Citrus and Citric Acid
Naturally occurring in citrus fruits, citric acid is a widely used preservative that can actually enhance the flavor of some foods. Fruit products like fruit juice, butter and jams use citric acid to retain flavor. It also controls the pH of gel-like substances like jelly so that they don't change states.
Some sodas and other carbonated beverages contain citric acid to give the beverage a tangy taste. Other liquids like pickle juice use citric acid to retain an acidic taste. Citric acid is particularly useful in liquids because it's very water soluble.
- Utah State University: Pretreatments to Prevent Darkening of Fruits Prior to Canning or Dehydrating
- Centers for Disease Control and Prevention: Botulism
- Meat Institute: Sodium Nitrite: The Facts
- International Plant Nutrition Institute: Nutrient Source Specifics
- New Zealand Food Safety: Nitrates & Nitrites (Preservatives)
- ResearchGate: Permitted Preservatives – Sulphur Dioxide
- Food Safety Authority of Ireland: Sulphur Dioxide and Sulphites
- World Health Organization: Benzoic Acid and Sodium Benzoate
- Scientific Committee on Consumer Products: Opinion on Benzoic Acid and Sodium Benzoate
- European Food Safety Authority: Scientific Opinion on the Safety and Efficacy of Sorbic Acid and Potassium Sorbate When Used as Technological Additives for All Animal Species Based on Two Dossiers From Nutrinova Nutrition Specialties & Food Ingredients gmbh1

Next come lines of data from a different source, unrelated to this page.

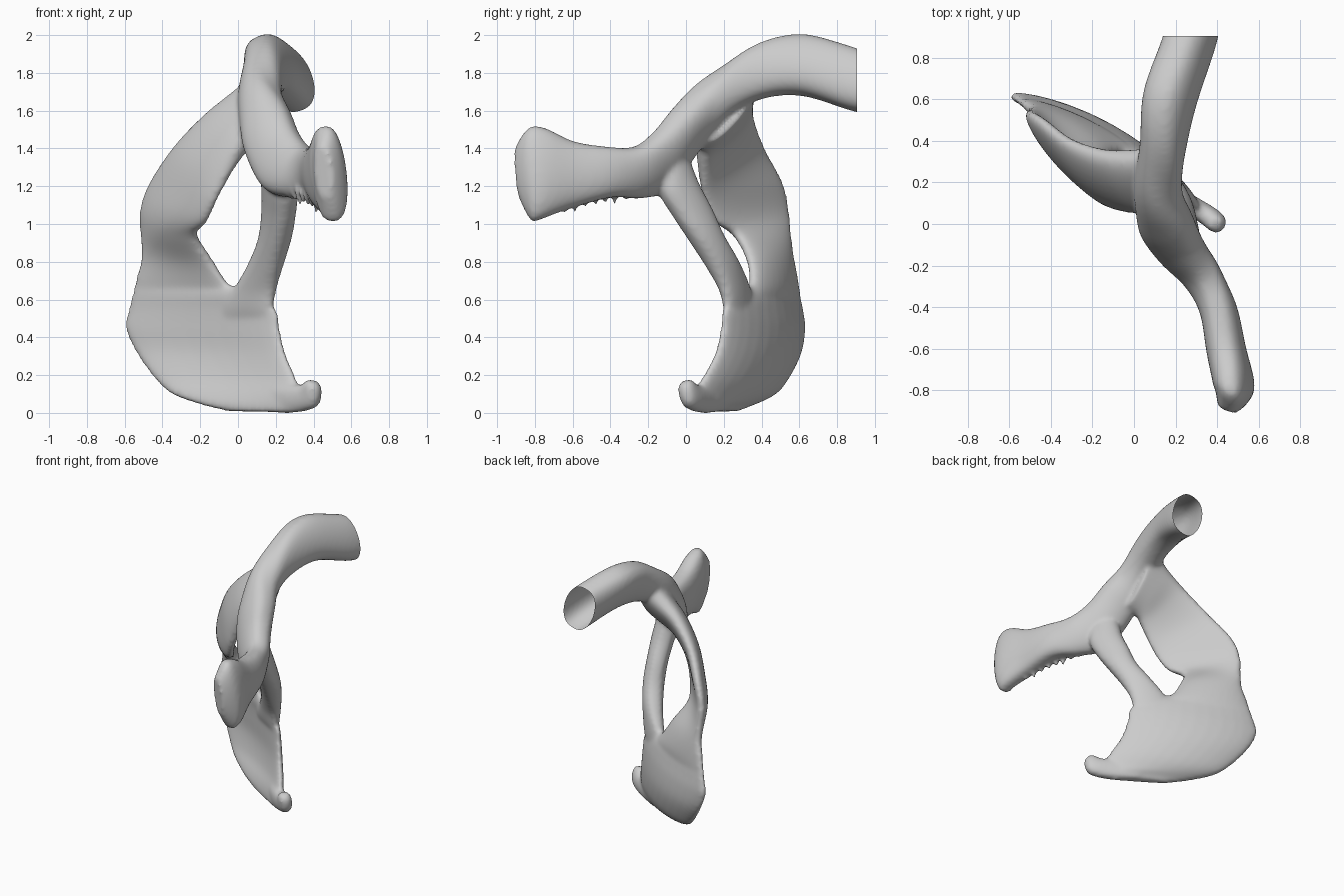
import bpy, bmesh, math, random
from mathutils import Vector

random.seed(4)
RING, STEPS = 28, 6


def spline(p, i, t):
    a, b = p[max(i - 1, 0)], p[i]
    c, d = p[i + 1], p[min(i + 2, len(p) - 1)]
    return [0.5 * (2 * q + (r - o) * t + (2 * o - 5 * q + 4 * r - s) * t * t
                   + (3 * q - o - 3 * r + s) * t ** 3) for o, q, r, s in zip(a, b, c, d)]


def loft(bm, stations):
    """Each station: edge A xyz, edge B xyz, half thickness, bow."""
    rows = [spline(stations, i, k / STEPS) for i in range(len(stations) - 1) for k in range(STEPS)]
    rows.append(list(stations[-1]))
    mids = [(Vector(r[:3]) + Vector(r[3:6])) / 2 for r in rows]
    rings = []
    for i, r in enumerate(rows):
        half = (Vector(r[3:6]) - Vector(r[:3])) / 2
        tan = mids[min(i + 1, len(rows) - 1)] - mids[max(i - 1, 0)]
        n = tan.cross(half).normalized()
        ring = []
        for k in range(RING):
            a = 2 * math.pi * k / RING
            u, s = math.cos(a), math.sin(a)
            w = math.copysign(abs(s) ** 0.75, s) * r[6] + r[7] * (1 - u * u)
            ring.append(bm.verts.new(mids[i] + half * u + n * w))
        rings.append(ring)
    faces = [bm.faces.new(rings[0]), bm.faces.new(rings[-1])]
    for p, q in zip(rings, rings[1:]):
        for k in range(RING):
            j = (k + 1) % RING
            faces.append(bm.faces.new((p[k], p[j], q[j], q[k])))
    bmesh.ops.recalc_face_normals(bm, faces=faces)


bm = bmesh.new()

# Upper shaft running forward into the knobbed front arm
loft(bm, [
    (.23, .98, 1.89, .35, .98, 1.59, .12, 0),
    (.20, .86, 1.94, .32, .86, 1.61, .12, 0),
    (.11, .62, 1.995, .24, .60, 1.69, .12, 0),
    (.11, .38, 1.95, .17, .38, 1.66, .11, 0),
    (.15, .15, 1.80, .08, .18, 1.54, .115, 0),
    (.26, .00, 1.62, .04, .02, 1.40, .11, 0),
    (.31, -.13, 1.49, .14, -.12, 1.19, .10, 0),
    (.37, -.25, 1.41, .28, -.25, 1.14, .09, 0),
    (.40, -.42, 1.41, .41, -.40, 1.14, .09, 0),
    (.43, -.60, 1.44, .46, -.62, 1.08, .095, 0),
    (.45, -.75, 1.51, .51, -.78, 1.02, .095, 0),
    (.46, -.83, 1.51, .49, -.82, 1.02, .085, 0),
    (.44, -.90, 1.41, .46, -.88, 1.14, .05, 0)])

# Broad side arm, from the junction down to the plate
loft(bm, [
    (.12, .36, 1.80, .14, .06, 1.44, .10, 0),
    (-.01, .34, 1.69, .04, .07, 1.40, .09, 0),
    (-.17, .35, 1.57, -.01, .07, 1.33, .07, .01),
    (-.33, .41, 1.41, -.07, .08, 1.22, .055, .02),
    (-.46, .51, 1.22, -.12, .10, 1.12, .05, .02),
    (-.51, .54, 1.08, -.17, .16, 1.01, .05, .02),
    (-.51, .55, .96, -.22, .26, .94, .05, .01),
    (-.51, .56, .82, -.14, .33, .81, .05, -.01),
    (-.54, .58, .71, -.04, .34, .67, .045, -.02),
    (-.56, .60, .60, .08, .28, .59, .035, -.03),
    (-.56, .60, .48, .10, .27, .48, .01, -.04)])

# Wide lower plate
loft(bm, [
    (-.52, .57, .75, -.04, .34, .68, .025, -.02),
    (-.555, .59, .65, .12, .24, .62, .04, -.03),
    (-.58, .61, .55, .20, .20, .55, .045, -.04),
    (-.595, .62, .45, .22, .19, .45, .05, -.05),
    (-.54, .60, .32, .25, .16, .32, .05, -.055),
    (-.44, .53, .18, .30, .10, .20, .05, -.05),
    (-.35, .46, .10, .34, .04, .10, .05, -.035),
    (-.20, .36, .045, .37, .02, .05, .045, -.02),
    (-.05, .28, .01, .33, .05, .005, .03, 0)])

# Upturned hook on the plate's front corner
loft(bm, [
    (.10, .22, .15, .12, .20, .01, .03, 0),
    (.25, .11, .15, .28, .09, .00, .045, 0),
    (.33, .05, .15, .41, .01, .03, .05, 0),
    (.36, .02, .17, .435, -.02, .11, .045, 0),
    (.37, .01, .18, .42, -.02, .16, .03, 0)])

# Slim strut between the front arm and the plate
loft(bm, [
    (.12, -.02, 1.38, .26, -.13, 1.34, .08, 0),
    (.15, .05, 1.22, .29, -.13, 1.18, .08, 0),
    (.15, .13, 1.07, .28, -.06, 1.05, .075, 0),
    (.13, .19, .93, .26, .03, .92, .075, 0),
    (.07, .26, .80, .23, .12, .79, .07, 0),
    (-.01, .32, .67, .20, .19, .66, .055, 0),
    (-.08, .36, .55, .18, .21, .54, .04, -.01),
    (-.10, .38, .42, .16, .23, .42, .01, -.02)])

# Ragged fringe under the front arm
for k in range(11):
    t = k / 10
    x, y, z = .26 + .22 * t, -.22 - .52 * t, 1.16 - .09 * t
    r = random.uniform(.02, .03)
    loft(bm, [(x, y - r, z + .05, x, y + r, z + .05, .03, 0),
              (x, y - .006, z - random.uniform(.01, .04), x, y + .006, z - .02, .012, 0)])

mesh = bpy.data.meshes.new("branched_bone")
bm.to_mesh(mesh)
bm.free()
bone = bpy.data.objects.new("branched_bone", mesh)
bpy.context.collection.objects.link(bone)
bpy.context.view_layer.objects.active = bone
bone.select_set(True)

# Fuse the parts into one smooth surface
fuse = bone.modifiers.new("fuse", 'REMESH')
fuse.mode, fuse.voxel_size = 'VOXEL', .014
soft = bone.modifiers.new("soften", 'SMOOTH')
soft.factor, soft.iterations = .5, 8
for m in ("fuse", "soften"):
    bpy.ops.object.modifier_apply(modifier=m)

# Cut the shaft off open at the back
bm = bmesh.new()
bm.from_mesh(bone.data)
bmesh.ops.bisect_plane(bm, geom=bm.verts[:] + bm.edges[:] + bm.faces[:],
                       plane_co=(0, .905, 0), plane_no=(0, 1, 0), clear_outer=True)
low = min(v.co.z for v in bm.verts)
bmesh.ops.translate(bm, verts=bm.verts[:], vec=(0, 0, -low))
bm.to_mesh(bone.data)
bm.free()
bpy.ops.object.shade_smooth()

- U.S. Food and Drug Administration: Requirements for Specific Standardized Cheese and Related Products
- Iowa State: Sorbic Acid
- Science Direct: Citric Acid
- U.S. Food and Drug Administration: Overview of Food Ingredients, Additives & Colors
- U.S. Food and Drug Administration: Sodium Benzoate
- University of Michigan: Antioxidants and Free Radicals
- Toxnet: Sodium Benzoate